The required answer is the data below, restated word for word with images omitted.
***** MATERIAL PROVIDED
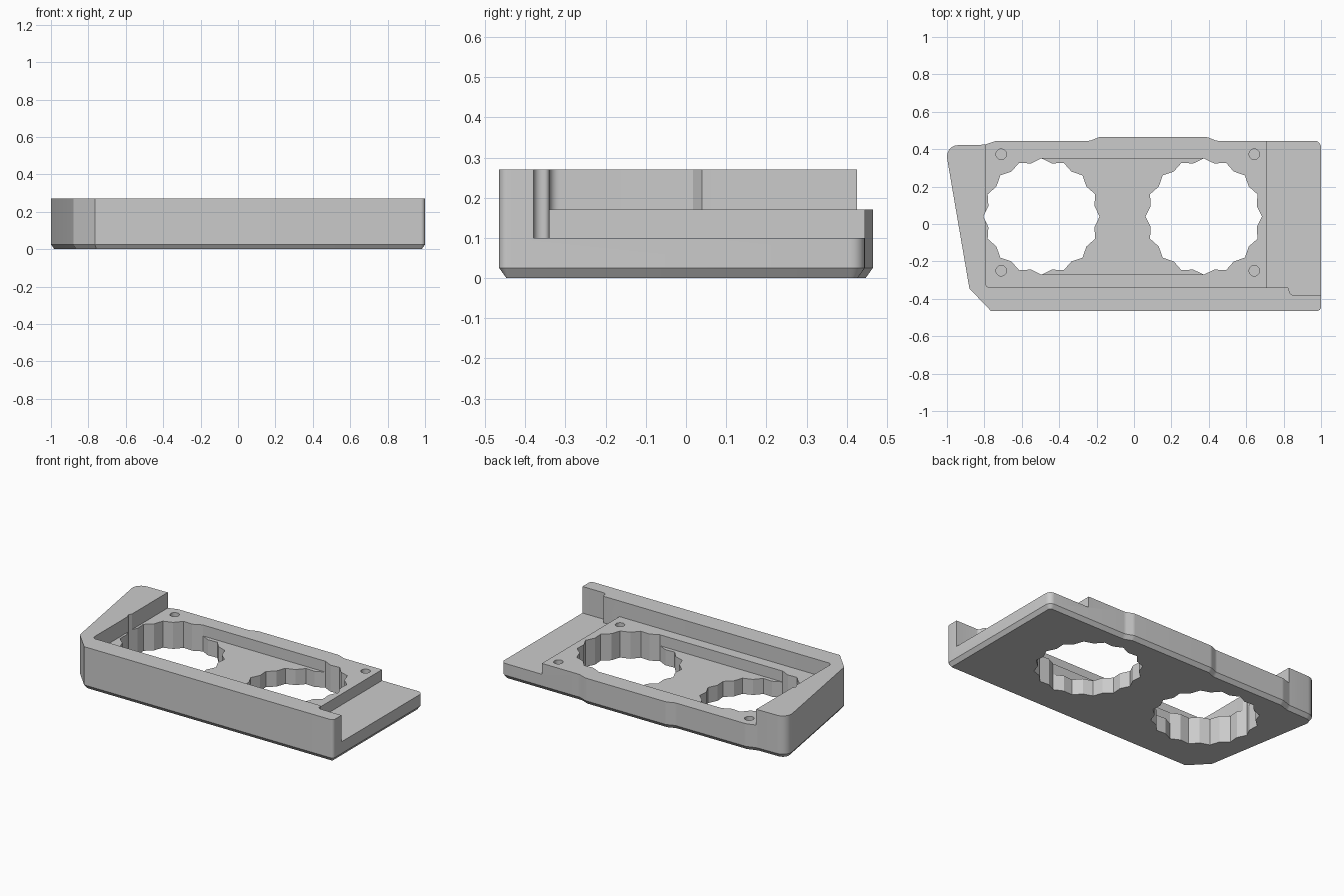
import bpy, bmesh, math
from mathutils import Vector

cube = bpy.data.objects.get("Cube")
if cube:
    bpy.data.objects.remove(cube, do_unlink=True)

grey = bpy.data.materials.new("plain_grey")
grey.use_nodes = True
grey.diffuse_color = (0.6, 0.6, 0.6, 1)
grey.node_tree.nodes["Principled BSDF"].inputs["Base Color"].default_value = (0.6, 0.6, 0.6, 1)


def polar(angle, radius):
    return Vector((math.cos(angle), math.sin(angle))) * radius


def rounded(corners, steps=6):
    """Counter-clockwise outline; a third value on a corner is its fillet radius."""
    pts = []
    for i, c in enumerate(corners):
        p = Vector(c[:2])
        if len(c) < 3:
            pts.append(p)
            continue
        a = (Vector(corners[i - 1][:2]) - p).normalized()
        b = (Vector(corners[(i + 1) % len(corners)][:2]) - p).normalized()
        half = math.acos(a.dot(b)) / 2
        centre = p + (a + b).normalized() * c[2] / math.sin(half)
        start = p + a * c[2] / math.tan(half) - centre
        end = p + b * c[2] / math.tan(half) - centre
        first = math.atan2(start.y, start.x)
        sweep = math.atan2(start.x * end.y - start.y * end.x, start.dot(end))
        pts += [centre + polar(first + sweep * k / steps, c[2]) for k in range(steps + 1)]
    return pts


def inset(pts, d):
    result = []
    for i, p in enumerate(pts):
        e1 = (p - pts[i - 1]).normalized()
        e2 = (pts[(i + 1) % len(pts)] - p).normalized()
        n1, n2 = Vector((-e1.y, e1.x)), Vector((-e2.y, e2.x))
        result.append(p + (n1 + n2) * d / (1 + n1.dot(n2)))
    return result


def loft(name, rings):
    """Closed solid through (outline, height) rings, lowest first."""
    bm = bmesh.new()
    loops = [[bm.verts.new((p.x, p.y, z)) for p in pts] for pts, z in rings]
    n = len(loops[0])
    for lo, hi in zip(loops, loops[1:]):
        for i in range(n):
            j = (i + 1) % n
            bm.faces.new((lo[i], lo[j], hi[j], hi[i]))
    bm.faces.new(loops[0][::-1])
    bm.faces.new(loops[-1])
    mesh = bpy.data.meshes.new(name)
    bm.to_mesh(mesh)
    bm.free()
    mesh.materials.append(grey)
    obj = bpy.data.objects.new(name, mesh)
    bpy.context.collection.objects.link(obj)
    return obj


def star(x, y, outer, inner, points):
    return [Vector((x, y)) + polar(math.pi * k / points, inner if k % 2 else outer)
            for k in range(points * 2)]


# Tray body with slanted left end, raised back centre and chamfered underside
outline = rounded([
    (-0.765, -0.465), (1, -0.465, 0.022), (1, 0.445, 0.035),
    (0.44, 0.445, 0.05), (0.39, 0.465, 0.05), (-0.185, 0.465, 0.05), (-0.235, 0.445, 0.05),
    (-0.735, 0.445, 0.05), (-0.8, 0.424, 0.04), (-1.011, 0.42, 0.06), (-0.88, -0.345)])
tray = loft("tray_body", [(inset(outline, 0.018), 0), (outline, 0.025), (outline, 0.27)])

TOP = 0.4
FLOOR, STEP = 0.17, 0.10
cutters = []

# Main pocket, open at the back and right
pocket = rounded([(-0.795, -0.34, 0.025), (1.2, -0.34), (1.2, 0.7), (-0.795, 0.7)])
cutters.append(loft("pocket_cutter", [(pocket, FLOOR), (pocket, TOP)]))

# Lower right shelf with the thinned end of the front rail
shelf = rounded([(0.71, -0.34), (0.83, -0.34, 0.012), (0.83, -0.38, 0.022),
                 (1.2, -0.38), (1.2, 0.7), (0.71, 0.7)])
cutters.append(loft("shelf_cutter", [(shelf, STEP), (shelf, TOP)]))

# Recess linking the two large openings
HOLES, HOLE_Y = (-0.495, 0.373), 0.04
recess = rounded([(HOLES[0], -0.27), (HOLES[1], -0.27), (HOLES[1], 0.35), (HOLES[0], 0.35)])
cutters.append(loft("recess_cutter", [(recess, STEP), (recess, 0.21)]))

# Scalloped through openings
for x in HOLES:
    ring = star(x, HOLE_Y, 0.311, 0.289, 16)
    cutters.append(loft("opening_cutter", [(ring, -0.1), (ring, TOP)]))

# Blind screw holes at the four corners
for x in (-0.71, 0.643):
    for y in (-0.25, 0.373):
        ring = star(x, y, 0.028, 0.028, 12)
        cutters.append(loft("screw_hole_cutter", [(ring, STEP), (ring, 0.22)]))

# Cut everything from the body
bpy.ops.object.select_all(action="DESELECT")
bpy.context.view_layer.objects.active = tray
tray.select_set(True)
for cutter in cutters:
    cutter.hide_render = True
    mod = tray.modifiers.new("cut", "BOOLEAN")
    mod.operation, mod.solver, mod.object = "DIFFERENCE", "EXACT", cutter
    bpy.ops.object.modifier_apply(modifier=mod.name)
    bpy.data.objects.remove(cutter, do_unlink=True)

bpy.ops.object.shade_smooth_by_angle(angle=math.radians(25))
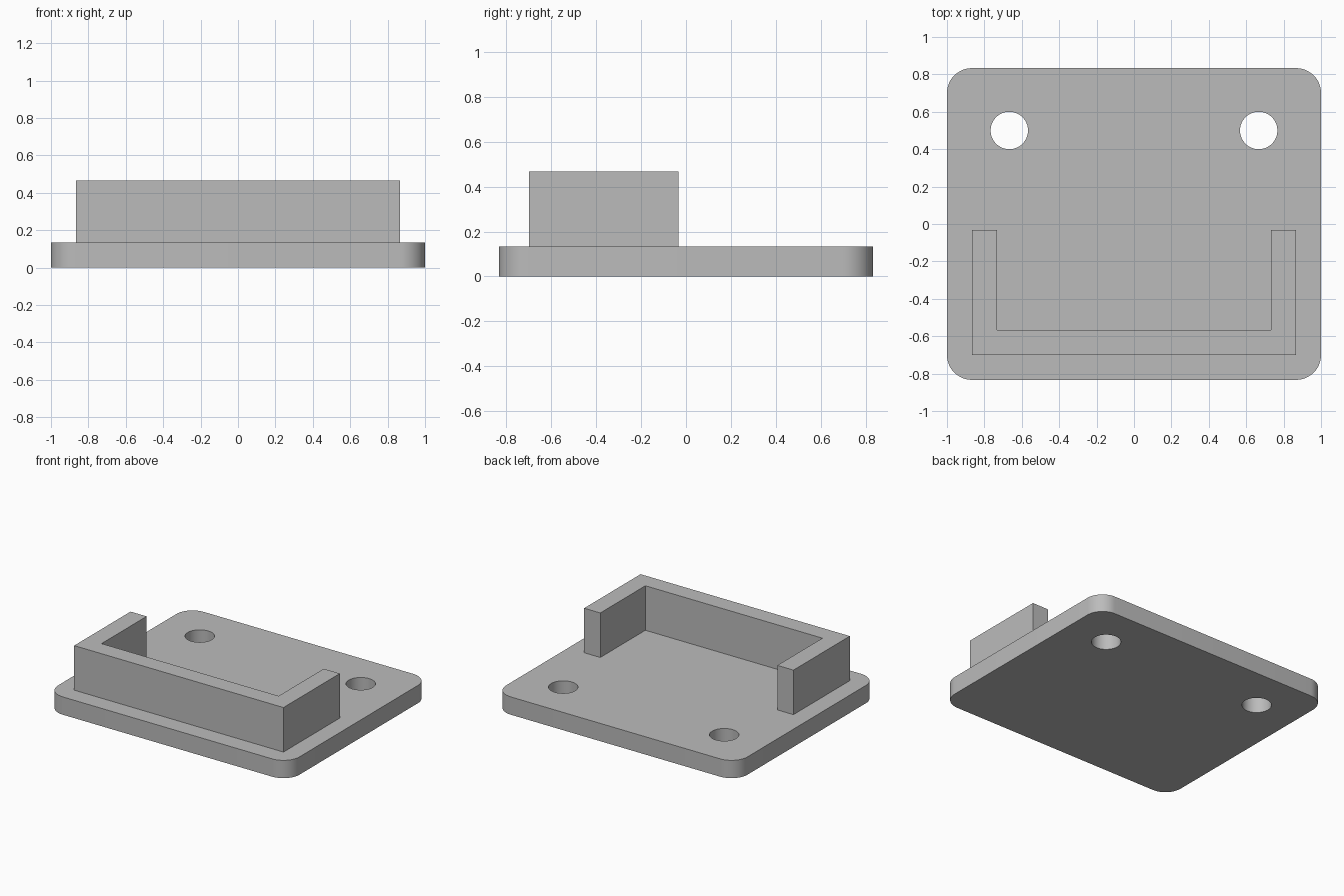
import bpy, bmesh, math

cube = bpy.data.objects.get("Cube")
if cube:
    bpy.data.objects.remove(cube, do_unlink=True)

U = 2 / 30  # design unit: the plate is 30 units wide

grey = bpy.data.materials.new("plain grey")
grey.use_nodes = True
colour = (0.5, 0.5, 0.5, 1)
grey.diffuse_color = colour
grey.node_tree.nodes["Principled BSDF"].inputs["Base Color"].default_value = colour


def prism(name, outline, z0, z1, round_radius=0):
    """Extrude a flat outline upwards, optionally rounding its upright edges."""
    bm = bmesh.new()
    face = bm.faces.new([bm.verts.new((x * U, y * U, z0 * U)) for x, y in outline])
    top = bmesh.ops.extrude_face_region(bm, geom=[face])["geom"]
    bmesh.ops.translate(bm, vec=(0, 0, (z1 - z0) * U),
                        verts=[v for v in top if isinstance(v, bmesh.types.BMVert)])
    if round_radius:
        upright = [e for e in bm.edges
                   if abs(e.verts[0].co.z - e.verts[1].co.z) > U / 2]
        bmesh.ops.bevel(bm, geom=upright, offset=round_radius * U, segments=12,
                        profile=0.5, affect='EDGES')
    bmesh.ops.recalc_face_normals(bm, faces=bm.faces)
    mesh = bpy.data.meshes.new(name)
    bm.to_mesh(mesh)
    bm.free()
    mesh.materials.append(grey)
    obj = bpy.data.objects.new(name, mesh)
    bpy.context.collection.objects.link(obj)
    return obj


def activate(obj):
    bpy.ops.object.select_all(action='DESELECT')
    obj.select_set(True)
    bpy.context.view_layer.objects.active = obj


# Base plate with rounded corners
plate = prism("base_plate", [(-15, -12.5), (15, -12.5), (15, 12.5), (-15, 12.5)],
              0, 2, round_radius=2)

# Two round screw holes near the back edge
for side in (-1, 1):
    bpy.ops.mesh.primitive_cylinder_add(vertices=64, radius=1.5 * U, depth=6 * U,
                                        location=(side * 10 * U, 7.5 * U, U))
    cutter = bpy.context.object
    cutter.name = "hole_cutter"
    cutter.hide_render = True
    cutter.data.materials.append(grey)
    activate(plate)
    cut = plate.modifiers.new("screw hole", 'BOOLEAN')
    cut.operation = 'DIFFERENCE'
    cut.solver = 'EXACT'
    cut.object = cutter
    bpy.ops.object.modifier_apply(modifier=cut.name)
    bpy.data.objects.remove(cutter, do_unlink=True)

activate(plate)
bpy.ops.object.shade_smooth_by_angle(angle=math.radians(30))

# U-shaped wall, open towards the back
half = [(13, -10.5), (13, -0.5), (11, -0.5), (11, -8.5)]
prism("u_shaped_wall", half + [(-x, y) for x, y in reversed(half)], 2, 7)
**********
▶ _SOLUTION FOR THIS TASK_
import bpy, bmesh, math
from mathutils import Vector

cube = bpy.data.objects.get("Cube")
if cube:
    bpy.data.objects.remove(cube, do_unlink=True)

grey = bpy.data.materials.new("plain_grey")
grey.use_nodes = True
grey.diffuse_color = (0.6, 0.6, 0.6, 1)
grey.node_tree.nodes["Principled BSDF"].inputs["Base Color"].default_value = (0.6, 0.6, 0.6, 1)


def polar(angle, radius):
    return Vector((math.cos(angle), math.sin(angle))) * radius


def rounded(corners, steps=6):
    """Counter-clockwise outline; a third value on a corner is its fillet radius."""
    pts = []
    for i, c in enumerate(corners):
        p = Vector(c[:2])
        if len(c) < 3:
            pts.append(p)
            continue
        a = (Vector(corners[i - 1][:2]) - p).normalized()
        b = (Vector(corners[(i + 1) % len(corners)][:2]) - p).normalized()
        half = math.acos(a.dot(b)) / 2
        centre = p + (a + b).normalized() * c[2] / math.sin(half)
        start = p + a * c[2] / math.tan(half) - centre
        end = p + b * c[2] / math.tan(half) - centre
        first = math.atan2(start.y, start.x)
        sweep = math.atan2(start.x * end.y - start.y * end.x, start.dot(end))
        pts += [centre + polar(first + sweep * k / steps, c[2]) for k in range(steps + 1)]
    return pts


def inset(pts, d):
    result = []
    for i, p in enumerate(pts):
        e1 = (p - pts[i - 1]).normalized()
        e2 = (pts[(i + 1) % len(pts)] - p).normalized()
        n1, n2 = Vector((-e1.y, e1.x)), Vector((-e2.y, e2.x))
        result.append(p + (n1 + n2) * d / (1 + n1.dot(n2)))
    return result


def loft(name, rings):
    """Closed solid through (outline, height) rings, lowest first."""
    bm = bmesh.new()
    loops = [[bm.verts.new((p.x, p.y, z)) for p in pts] for pts, z in rings]
    n = len(loops[0])
    for lo, hi in zip(loops, loops[1:]):
        for i in range(n):
            j = (i + 1) % n
            bm.faces.new((lo[i], lo[j], hi[j], hi[i]))
    bm.faces.new(loops[0][::-1])
    bm.faces.new(loops[-1])
    mesh = bpy.data.meshes.new(name)
    bm.to_mesh(mesh)
    bm.free()
    mesh.materials.append(grey)
    obj = bpy.data.objects.new(name, mesh)
    bpy.context.collection.objects.link(obj)
    return obj


def star(x, y, outer, inner, points):
    return [Vector((x, y)) + polar(math.pi * k / points, inner if k % 2 else outer)
            for k in range(points * 2)]


# Tray body with slanted left end, raised back centre and chamfered underside
outline = rounded([
    (-0.765, -0.465), (1, -0.465, 0.022), (1, 0.445, 0.035),
    (0.44, 0.445, 0.05), (0.39, 0.465, 0.05), (-0.185, 0.465, 0.05), (-0.235, 0.445, 0.05),
    (-0.735, 0.445, 0.05), (-0.8, 0.424, 0.04), (-1.011, 0.42, 0.06), (-0.88, -0.345)])
tray = loft("tray_body", [(inset(outline, 0.018), 0), (outline, 0.025), (outline, 0.27)])

TOP = 0.4
FLOOR, STEP = 0.17, 0.10
cutters = []

# Main pocket, open at the back and right
pocket = rounded([(-0.795, -0.34, 0.025), (1.2, -0.34), (1.2, 0.7), (-0.795, 0.7)])
cutters.append(loft("pocket_cutter", [(pocket, FLOOR), (pocket, TOP)]))

# Lower right shelf with the thinned end of the front rail
shelf = rounded([(0.71, -0.34), (0.83, -0.34, 0.012), (0.83, -0.38, 0.022),
                 (1.2, -0.38), (1.2, 0.7), (0.71, 0.7)])
cutters.append(loft("shelf_cutter", [(shelf, STEP), (shelf, TOP)]))

# Recess linking the two large openings
HOLES, HOLE_Y = (-0.495, 0.373), 0.04
recess = rounded([(HOLES[0], -0.27), (HOLES[1], -0.27), (HOLES[1], 0.35), (HOLES[0], 0.35)])
cutters.append(loft("recess_cutter", [(recess, STEP), (recess, 0.21)]))

# Scalloped through openings
for x in HOLES:
    ring = star(x, HOLE_Y, 0.311, 0.289, 16)
    cutters.append(loft("opening_cutter", [(ring, -0.1), (ring, TOP)]))

# Blind screw holes at the four corners
for x in (-0.71, 0.643):
    for y in (-0.25, 0.373):
        ring = star(x, y, 0.028, 0.028, 12)
        cutters.append(loft("screw_hole_cutter", [(ring, STEP), (ring, 0.22)]))

# Cut everything from the body
bpy.ops.object.select_all(action="DESELECT")
bpy.context.view_layer.objects.active = tray
tray.select_set(True)
for cutter in cutters:
    cutter.hide_render = True
    mod = tray.modifiers.new("cut", "BOOLEAN")
    mod.operation, mod.solver, mod.object = "DIFFERENCE", "EXACT", cutter
    bpy.ops.object.modifier_apply(modifier=mod.name)
    bpy.data.objects.remove(cutter, do_unlink=True)

bpy.ops.object.shade_smooth_by_angle(angle=math.radians(25))
import bpy, bmesh, math

cube = bpy.data.objects.get("Cube")
if cube:
    bpy.data.objects.remove(cube, do_unlink=True)

U = 2 / 30  # design unit: the plate is 30 units wide

grey = bpy.data.materials.new("plain grey")
grey.use_nodes = True
colour = (0.5, 0.5, 0.5, 1)
grey.diffuse_color = colour
grey.node_tree.nodes["Principled BSDF"].inputs["Base Color"].default_value = colour


def prism(name, outline, z0, z1, round_radius=0):
    """Extrude a flat outline upwards, optionally rounding its upright edges."""
    bm = bmesh.new()
    face = bm.faces.new([bm.verts.new((x * U, y * U, z0 * U)) for x, y in outline])
    top = bmesh.ops.extrude_face_region(bm, geom=[face])["geom"]
    bmesh.ops.translate(bm, vec=(0, 0, (z1 - z0) * U),
                        verts=[v for v in top if isinstance(v, bmesh.types.BMVert)])
    if round_radius:
        upright = [e for e in bm.edges
                   if abs(e.verts[0].co.z - e.verts[1].co.z) > U / 2]
        bmesh.ops.bevel(bm, geom=upright, offset=round_radius * U, segments=12,
                        profile=0.5, affect='EDGES')
    bmesh.ops.recalc_face_normals(bm, faces=bm.faces)
    mesh = bpy.data.meshes.new(name)
    bm.to_mesh(mesh)
    bm.free()
    mesh.materials.append(grey)
    obj = bpy.data.objects.new(name, mesh)
    bpy.context.collection.objects.link(obj)
    return obj


def activate(obj):
    bpy.ops.object.select_all(action='DESELECT')
    obj.select_set(True)
    bpy.context.view_layer.objects.active = obj


# Base plate with rounded corners
plate = prism("base_plate", [(-15, -12.5), (15, -12.5), (15, 12.5), (-15, 12.5)],
              0, 2, round_radius=2)

# Two round screw holes near the back edge
for side in (-1, 1):
    bpy.ops.mesh.primitive_cylinder_add(vertices=64, radius=1.5 * U, depth=6 * U,
                                        location=(side * 10 * U, 7.5 * U, U))
    cutter = bpy.context.object
    cutter.name = "hole_cutter"
    cutter.hide_render = True
    cutter.data.materials.append(grey)
    activate(plate)
    cut = plate.modifiers.new("screw hole", 'BOOLEAN')
    cut.operation = 'DIFFERENCE'
    cut.solver = 'EXACT'
    cut.object = cutter
    bpy.ops.object.modifier_apply(modifier=cut.name)
    bpy.data.objects.remove(cutter, do_unlink=True)

activate(plate)
bpy.ops.object.shade_smooth_by_angle(angle=math.radians(30))

# U-shaped wall, open towards the back
half = [(13, -10.5), (13, -0.5), (11, -0.5), (11, -8.5)]
prism("u_shaped_wall", half + [(-x, y) for x, y in reversed(half)], 2, 7)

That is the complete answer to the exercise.